▶ **Requirement**:
Under this line are the records; write out word for word the part that begins at the line containing "mesh.materials.append(grey)" and ends at the line containing "rectangle as 2D", and no more.

Dataset entries
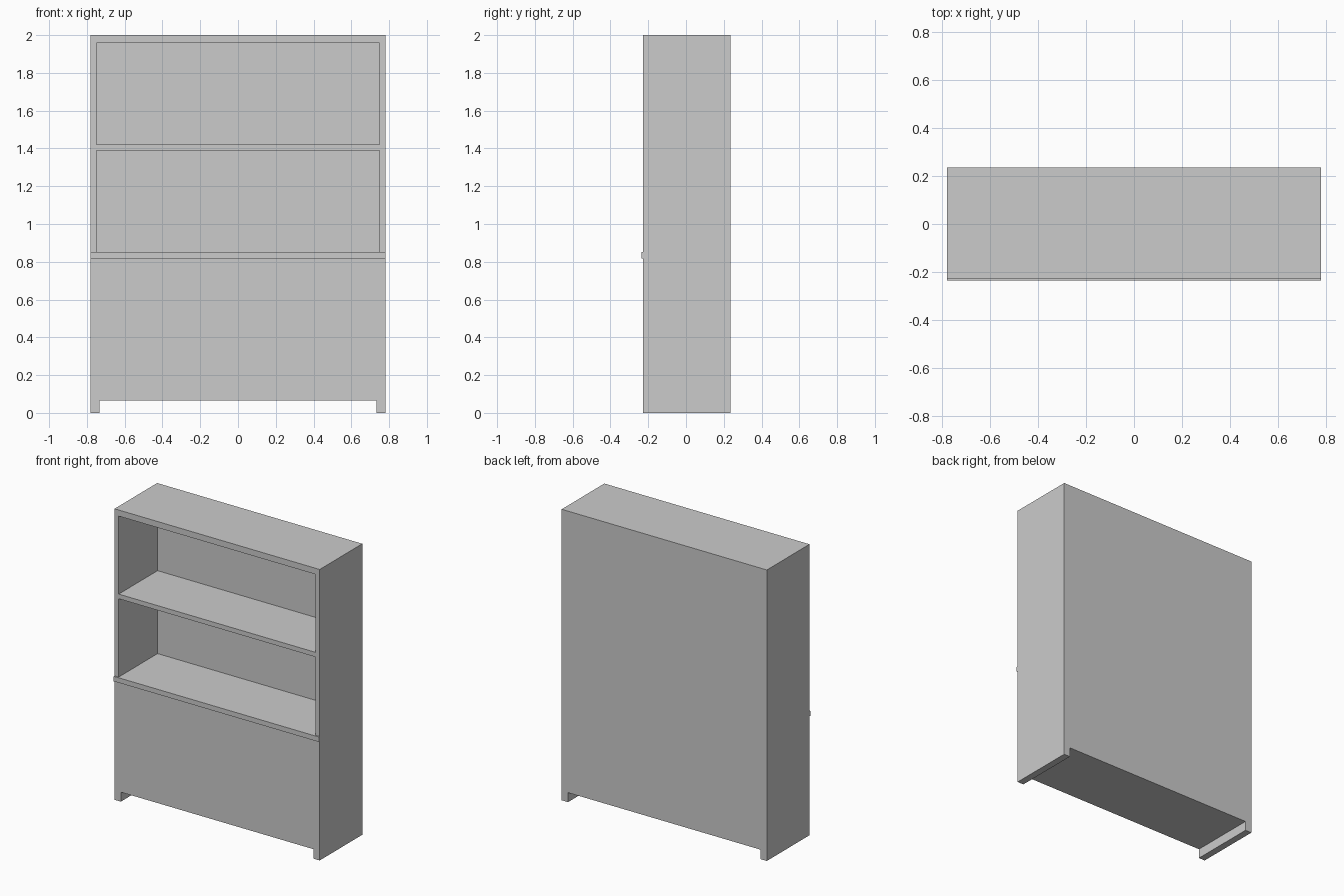
import bpy

if "Cube" in bpy.data.objects:
    bpy.data.objects.remove(bpy.data.objects["Cube"])


def box(name, x0, x1, y0, y1, z0, z1):
    bpy.ops.mesh.primitive_cube_add(size=1, location=((x0 + x1) / 2, (y0 + y1) / 2, (z0 + z1) / 2))
    ob = bpy.context.object
    ob.name = name
    ob.scale = (x1 - x0, y1 - y0, z1 - z0)
    bpy.ops.object.transform_apply(location=False, rotation=False, scale=True)
    return ob


def cut(target, cutter):
    cutter.hide_render = True
    mod = target.modifiers.new(cutter.name, 'BOOLEAN')
    mod.operation = 'DIFFERENCE'
    mod.solver = 'EXACT'
    mod.object = cutter
    bpy.context.view_layer.objects.active = target
    bpy.ops.object.modifier_apply(modifier=mod.name)
    bpy.data.objects.remove(cutter, do_unlink=True)


HALF_W, FRONT, BACK, TOP = 0.78, -0.227, 0.236, 2.0
INNER_W, PANEL_Y = 0.748, 0.195

# One-piece cabinet body
body = box("cabinet_body", -HALF_W, HALF_W, FRONT, BACK, 0, TOP)

# Two open shelf compartments with a closed back panel
for z0, z1 in ((0.852, 1.39), (1.422, 1.958)):
    cut(body, box("compartment_cutter", -INNER_W, INNER_W, FRONT - 0.1, PANEL_Y, z0, z1))

# Gap under the base, leaving a full-depth foot at each end
cut(body, box("foot_gap_cutter", -0.732, 0.732, FRONT - 0.1, BACK + 0.1, -0.1, 0.065))

# Thin ledge across the front, level with the lower compartment floor
box("front_ledge", -HALF_W, HALF_W, -0.236, FRONT, 0.818, 0.852)
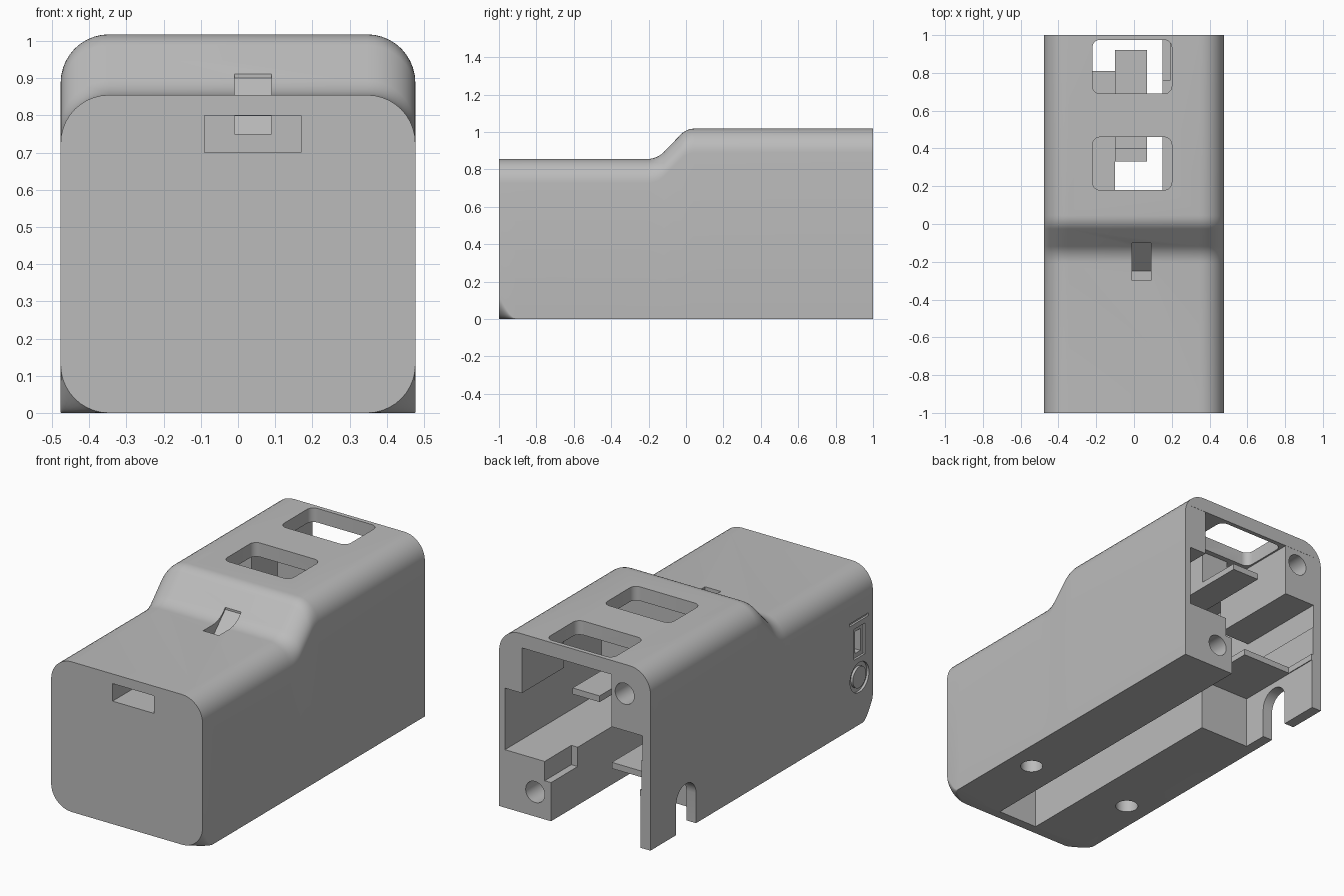
import bpy, bmesh, math

cube = bpy.data.objects.get("Cube")
if cube:
    bpy.data.objects.remove(cube, do_unlink=True)

grey = bpy.data.materials.new("plain grey")
grey.use_nodes = True
COLOR = (0.5, 0.5, 0.5, 1)
grey.diffuse_color = COLOR
grey.node_tree.nodes["Principled BSDF"].inputs["Base Color"].default_value = COLOR
W, R = 0.477, 0.13


def finish(name, bm):
    bmesh.ops.recalc_face_normals(bm, faces=bm.faces)
    mesh = bpy.data.meshes.new(name)
    bm.to_mesh(mesh)
    bm.free()
    mesh.materials.append(grey)
    ob = bpy.data.objects.new(name, mesh)
    bpy.context.collection.objects.link(ob)
    return ob


def loft(name, rings):
    """Skin a list of equal closed rings and cap both ends."""
    bm = bmesh.new()
    loops = [[bm.verts.new(p) for p in ring] for ring in rings]
    n = len(loops[0])
    for a, b in zip(loops, loops[1:]):
        for i in range(n):
            j = (i + 1) % n
            bm.faces.new((a[i], a[j], b[j], b[i]))
    bm.faces.new(loops[0])
    bm.faces.new(loops[-1])
    return finish(name, bm)


def box(name, x, y, z):
    return loft(name, [[(x[0], y[0], h), (x[1], y[0], h), (x[1], y[1], h), (x[0], y[1], h)] for h in z])


def rounded(x, z, radii, steps=10):
    """Rounded rectangle as 2D points; radii run from bottom right, anticlockwise."""
    pts = []
    corners = [(x[1], z[0], -1, 1), (x[1], z[1], -1, -1), (x[0], z[1], 1, -1), (x[0], z[0], 1, 1)]
    for k, (cx, cz, sx, sz) in enumerate(corners):
        r = radii[k]
        for i in range(steps + 1):
            a = math.pi / 2 * (k - 1 + i / steps)
            pts.append((cx + sx * r + r * math.cos(a), cz + sz * r + r * math.sin(a)))
    return pts


def cylinder(axis, center, r, length, n=32):
    """Cylinder cutter along one axis, starting at center."""
    rings = []
    for d in (0, length):
        ring = []
        for i in range(n):
            a = 2 * math.pi * i / n
            p = [r * math.cos(a), r * math.sin(a)]
            p.insert(axis, d)
            ring.append([c + q for c, q in zip(center, p)])
        rings.append(ring)
    return loft("cutter", rings)


def combine(target, tools, mode="DIFFERENCE"):
    bpy.context.view_layer.objects.active = target
    for tool in tools:
        mod = target.modifiers.new("combine", "BOOLEAN")
        mod.operation, mod.solver, mod.object = mode, "EXACT", tool
        bpy.ops.object.modifier_apply(modifier=mod.name)
        bpy.data.objects.remove(tool, do_unlink=True)


def cut(target, *boxes):
    combine(target, [box("cutter", *b) for b in boxes])


# Outer body: rounded section carried along the stepped roof line
stations = []
for i in range(9):
    t = i / 8
    stations.append((-1 + 0.1 * t, 0.855, max(0.0015, R * (1 - math.sin(t * math.pi / 2)))))
for i in range(7):
    a = math.pi / 4 * i / 6
    stations.append((-0.21 + 0.13 * math.sin(a), 0.855 + 0.13 * (1 - math.cos(a)), 0.0015))
for i in range(6, -1, -1):
    a = math.pi / 4 * i / 6
    stations.append((0.045 - 0.1 * math.sin(a), 1.018 - 0.1 * (1 - math.cos(a)), 0.0015))
stations.append((1, 1.018, 0.0015))
body = loft("housing", [[(px, y, pz) for px, pz in rounded((-W, W), (0, top), (rb, R, R, rb))]
                        for y, top, rb in stations])

# Chambers, underside slot and the rear pocket below the shelf
cut(body,
    ((-0.42, 0.44), (-0.94, 1.05), (0.33, 0.77)),
    ((-0.425, 0.435), (0.03, 1.06), (0.5, 0.938)),
    ((-0.1, 0.15), (-0.945, 1.07), (-0.1, 0.4)),
    ((-0.415, -0.05), (0.45, 1.08), (-0.12, 0.295)),
    ((-0.41, -0.04), (0.81, 1.09), (-0.13, 0.41)),
    ((0.1, 0.19), (0.76, 1.1), (0.22, 0.42)))

# Internal mounts, latch guide and catch bar
mounts = [
    ((-0.45, -0.23), (0.45, 0.999), (0.64, 0.948)),
    ((0.334, 0.455), (0.62, 0.999), (0.68, 0.948)),
    ((-0.14, 0.22), (-0.96, -0.04), (0.65, 0.8)),
    ((-0.1, 0.07), (0.33, 0.92), (0.715, 0.75)),
    ((-0.1, 0.07), (0.5, 0.66), (0.74, 0.96))]
combine(body, [box("mount", *m) for m in mounts], "UNION")

# Two roof windows
for y in ((0.18, 0.46), (0.69, 0.975)):
    outline = rounded((-0.22, 0.2), y, [0.04] * 4, 6)
    combine(body, [loft("cutter", [[(px, py, h) for px, py in outline] for h in (0.89, 1.2)])])
cut(body, ((-0.099, 0.069), (0.4, 0.461), (0.73, 0.8)))

# Front slot, and the latch channel ending in a ramp through the roof
cut(body, ((-0.09, 0.17), (-1.1, -0.8), (0.7, 0.8)),
    ((-0.01, 0.09), (-0.85, -0.29), (0.75, 0.799)))
ramp = [(-0.3, 0.75), (-0.25, 0.75), (-0.1, 0.9), (-0.1, 1.1), (-0.3, 1.1)]
combine(body, [loft("cutter", [[(x, y, z) for y, z in ramp] for x in (-0.01, 0.09)])])

# Cable arch in the rear side wall
cut(body, ((-0.6, -0.3), (0.59, 0.77), (-0.1, 0.17)))
combine(body, [cylinder(0, (-0.6, 0.68, 0.17), 0.09, 0.3)])

# Screw holes at the rear and in the underside
holes = [cylinder(1, (-0.313, 0.7, 0.85), 0.06, 0.5), cylinder(1, (0.25, 0.7, 0.14), 0.06, 0.5)]
holes += [cylinder(2, (x, -0.46, -0.1), 0.06, 0.6) for x in (-0.335, 0.335)]
combine(body, holes)

# Side details: dash, switch recess and ring groove
cut(body, ((-0.6, -0.465), (-0.96, -0.79), (0.59, 0.606)),
    ((-0.6, -0.465), (-0.93, -0.83), (0.385, 0.56)),
    ((-0.6, -0.4), (-0.905, -0.855), (0.41, 0.535)))
ring = cylinder(0, (-0.6, -0.88, 0.27), 0.085, 0.137)
combine(ring, [cylinder(0, (-0.7, -0.88, 0.27), 0.06, 0.5)])
combine(body, [ring])

bpy.ops.object.select_all(action="DESELECT")
body.select_set(True)
bpy.context.view_layer.objects.active = body
bpy.ops.object.shade_smooth_by_angle(angle=math.radians(30))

▶ **Output for this exercise**:
    mesh.materials.append(grey)
    ob = bpy.data.objects.new(name, mesh)
    bpy.context.collection.objects.link(ob)
    return ob


def loft(name, rings):
    """Skin a list of equal closed rings and cap both ends."""
    bm = bmesh.new()
    loops = [[bm.verts.new(p) for p in ring] for ring in rings]
    n = len(loops[0])
    for a, b in zip(loops, loops[1:]):
        for i in range(n):
            j = (i + 1) % n
            bm.faces.new((a[i], a[j], b[j], b[i]))
    bm.faces.new(loops[0])
    bm.faces.new(loops[-1])
    return finish(name, bm)


def box(name, x, y, z):
    return loft(name, [[(x[0], y[0], h), (x[1], y[0], h), (x[1], y[1], h), (x[0], y[1], h)] for h in z])


def rounded(x, z, radii, steps=10):
    """Rounded rectangle as 2D points; radii run from bottom right, anticlockwise."""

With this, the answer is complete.